Stored data
########################################

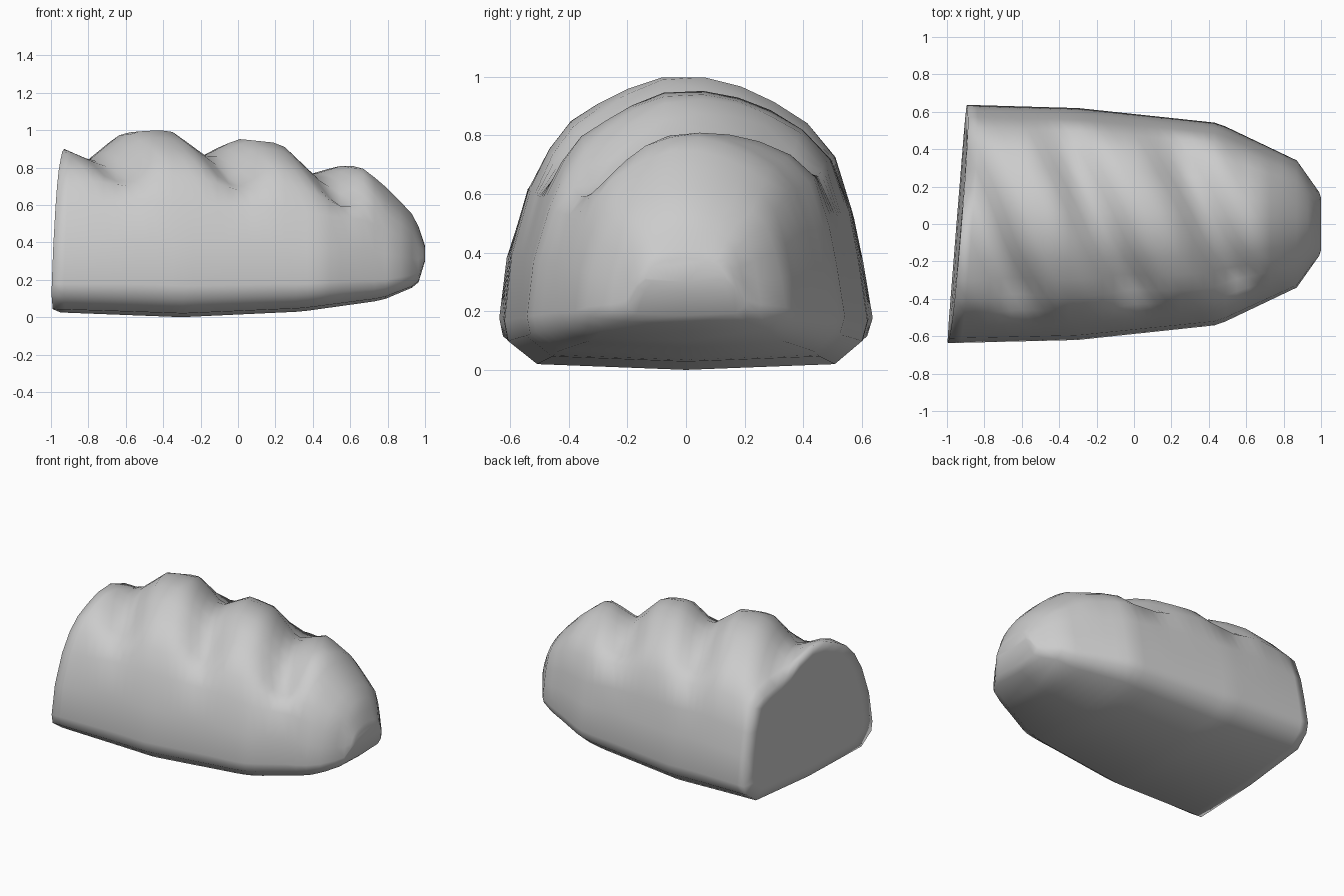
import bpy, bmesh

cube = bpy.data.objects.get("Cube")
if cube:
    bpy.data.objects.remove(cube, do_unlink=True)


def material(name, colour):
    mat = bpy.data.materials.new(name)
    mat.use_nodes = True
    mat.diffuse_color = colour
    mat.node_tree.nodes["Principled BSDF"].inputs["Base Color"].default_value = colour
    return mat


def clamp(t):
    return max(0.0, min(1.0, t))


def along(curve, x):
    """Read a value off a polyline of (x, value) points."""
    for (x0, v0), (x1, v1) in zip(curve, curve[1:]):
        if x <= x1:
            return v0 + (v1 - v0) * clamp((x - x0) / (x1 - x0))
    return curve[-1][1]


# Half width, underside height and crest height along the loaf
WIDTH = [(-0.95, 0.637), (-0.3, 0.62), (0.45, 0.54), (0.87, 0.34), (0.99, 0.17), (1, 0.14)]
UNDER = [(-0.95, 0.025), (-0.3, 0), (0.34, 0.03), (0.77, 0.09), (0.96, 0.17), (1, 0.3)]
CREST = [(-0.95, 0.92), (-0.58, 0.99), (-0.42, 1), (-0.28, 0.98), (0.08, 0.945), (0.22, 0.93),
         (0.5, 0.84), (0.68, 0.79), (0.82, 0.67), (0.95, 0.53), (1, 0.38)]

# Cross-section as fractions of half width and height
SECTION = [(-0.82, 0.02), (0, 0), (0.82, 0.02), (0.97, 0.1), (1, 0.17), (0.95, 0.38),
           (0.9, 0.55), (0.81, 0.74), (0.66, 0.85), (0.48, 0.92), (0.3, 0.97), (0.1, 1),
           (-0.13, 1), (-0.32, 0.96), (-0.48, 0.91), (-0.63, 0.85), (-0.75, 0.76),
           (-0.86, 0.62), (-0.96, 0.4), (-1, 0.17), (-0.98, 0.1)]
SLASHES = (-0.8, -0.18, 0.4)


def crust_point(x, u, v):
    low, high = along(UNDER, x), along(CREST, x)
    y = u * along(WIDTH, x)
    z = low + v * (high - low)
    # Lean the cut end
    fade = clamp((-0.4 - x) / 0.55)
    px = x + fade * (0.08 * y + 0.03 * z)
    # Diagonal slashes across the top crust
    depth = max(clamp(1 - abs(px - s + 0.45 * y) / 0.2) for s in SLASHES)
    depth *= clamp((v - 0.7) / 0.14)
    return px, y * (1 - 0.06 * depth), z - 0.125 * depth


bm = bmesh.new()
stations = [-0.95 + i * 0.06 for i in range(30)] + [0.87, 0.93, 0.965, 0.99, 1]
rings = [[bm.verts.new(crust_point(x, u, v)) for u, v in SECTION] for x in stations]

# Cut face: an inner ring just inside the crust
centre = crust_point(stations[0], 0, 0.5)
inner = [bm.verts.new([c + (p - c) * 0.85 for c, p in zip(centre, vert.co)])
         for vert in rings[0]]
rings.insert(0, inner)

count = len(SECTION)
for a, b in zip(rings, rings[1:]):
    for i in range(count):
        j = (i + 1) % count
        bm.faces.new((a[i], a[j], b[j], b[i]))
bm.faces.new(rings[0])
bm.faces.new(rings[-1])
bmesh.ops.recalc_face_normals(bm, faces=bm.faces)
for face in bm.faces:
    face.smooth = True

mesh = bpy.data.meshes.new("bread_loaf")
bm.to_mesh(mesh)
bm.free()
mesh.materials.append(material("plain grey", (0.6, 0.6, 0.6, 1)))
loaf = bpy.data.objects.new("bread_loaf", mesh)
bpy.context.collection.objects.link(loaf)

########################################

Copy the records above exactly, beginning at the line that contains "# Half width, underside" and stopping after the line that contains "0.17), (1, 0.3)]".

# Half width, underside height and crest height along the loaf
WIDTH = [(-0.95, 0.637), (-0.3, 0.62), (0.45, 0.54), (0.87, 0.34), (0.99, 0.17), (1, 0.14)]
UNDER = [(-0.95, 0.025), (-0.3, 0), (0.34, 0.03), (0.77, 0.09), (0.96, 0.17), (1, 0.3)]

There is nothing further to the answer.